Before we get into the matter of Jack Reacher: Never Go Back, we must first address the issue of the man actually playing Jack Reacher. Resolved: Tom Cruise has absolutely nothing in common physically with author Lee Child's crime-solving ex-military drifter. Cruise is famously diminutive; Reacher is famously tall and physically imposing; Reacher, in the books, is fair-haired and rough-featured. Sill, Cruise is solid in the role, and I wouldn't mind seeing him give it another shot.
But the elegant austerity of the first Reacher film is gone.
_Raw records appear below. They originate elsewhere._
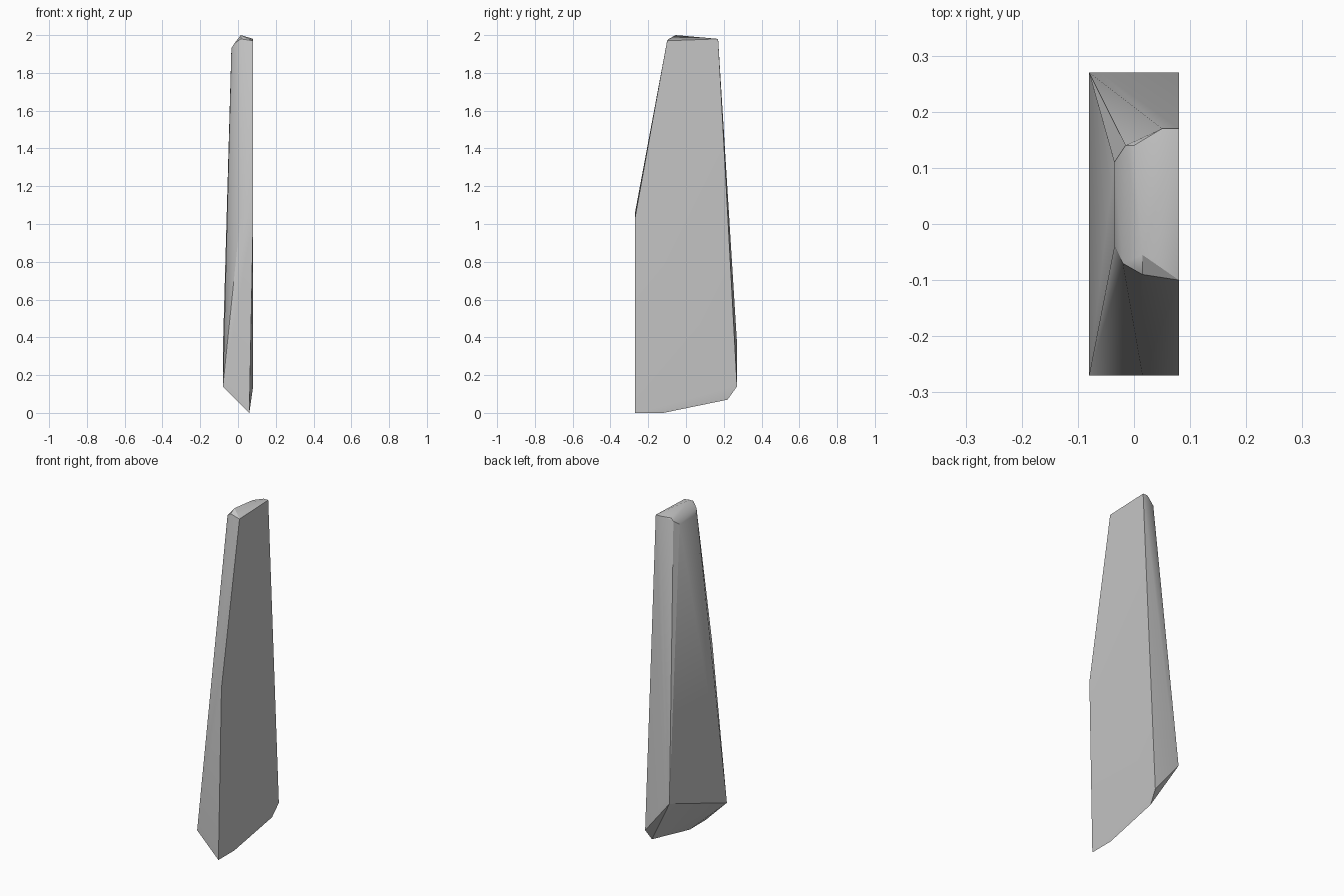
import bpy
import bmesh
from math import radians

cube = bpy.data.objects.get("Cube")
if cube:
    bpy.data.objects.remove(cube, do_unlink=True)

# One plain stone grey
grey = bpy.data.materials.new("stone_grey")
grey.use_nodes = True
colour = (0.56, 0.56, 0.56, 1)
grey.diffuse_color = colour
grey.node_tree.nodes["Principled BSDF"].inputs["Base Color"].default_value = colour

# Corner points of the chipped slab, grouped by level
base = [(0.06, -0.27, 0), (0.06, -0.12, 0), (0.07, 0.22, 0.07),
        (0.08, 0.27, 0.14), (-0.08, -0.27, 0.14),
        (-0.08, 0.27, 0.34), (-0.06, 0.27, 0.37)]
shoulder = [(0.08, -0.27, 1.03), (0.015, -0.27, 1.06)]
crown = [(0.08, -0.10, 1.97), (0.08, 0.17, 1.98), (0.05, 0.17, 1.98),
         (0, 0.14, 1.97), (-0.015, 0.14, 1.955), (-0.035, 0.11, 1.93),
         (-0.035, -0.04, 1.93), (-0.02, -0.07, 1.955),
         (0.015, -0.09, 1.98), (0.015, -0.055, 2)]

# Wrap the corners in a convex skin and merge the flat triangles
bm = bmesh.new()
for point in base + shoulder + crown:
    bm.verts.new(point)
hull = bmesh.ops.convex_hull(bm, input=bm.verts[:])
loose = [v for v in bm.verts if not v.link_faces]
bmesh.ops.delete(bm, geom=loose, context='VERTS')
bmesh.ops.dissolve_limit(bm, angle_limit=radians(0.6),
                         verts=bm.verts[:], edges=bm.edges[:])
bmesh.ops.recalc_face_normals(bm, faces=bm.faces[:])
mesh = bpy.data.meshes.new("stone_slab")
bm.to_mesh(mesh)
bm.free()
mesh.materials.append(grey)

slab = bpy.data.objects.new("stone_slab", mesh)
bpy.context.collection.objects.link(slab)

# Soft shading over the worn corners, crisp main edges
for obj in bpy.context.selected_objects:
    obj.select_set(False)
slab.select_set(True)
bpy.context.view_layer.objects.active = slab
bpy.ops.object.shade_smooth_by_angle(angle=radians(30))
This time, the director is Ed Zwick, a master of canned sentiment and prefab style -- a guy who hasn't met an emotion he hasn't tried to milk, a tear he hasn't tried to jerk, a set piece he hasn't tried to overdo. I could, at first, understand why Zwick was chosen, as this story asks for a bit more emotional investment from the normally stoic Reacher. This time, the hero heads back to Virginia to finally meet Susan Turner (Cobie Smulders), the younger (and, of course, beautiful) Army major who took over Reacher's old desk. He finds that she's been arrested for espionage, and -- Reacher, being Reacher -- sets out to save her, prove her innocence and uncover the guilty parties. Also complicating matters is a teenager named Samantha Dutton (Danika Yarosh), who may or may not be the daughter Reacher never knew he had. These three are thrust together by necessity, and must contend with a series of military contractor goons coming after them, all led by the Hunter (Patrick Heusinger), a sneering hitman who is Terminator-like in his efficiency. There's no mystery, and the action is thoroughly disposable.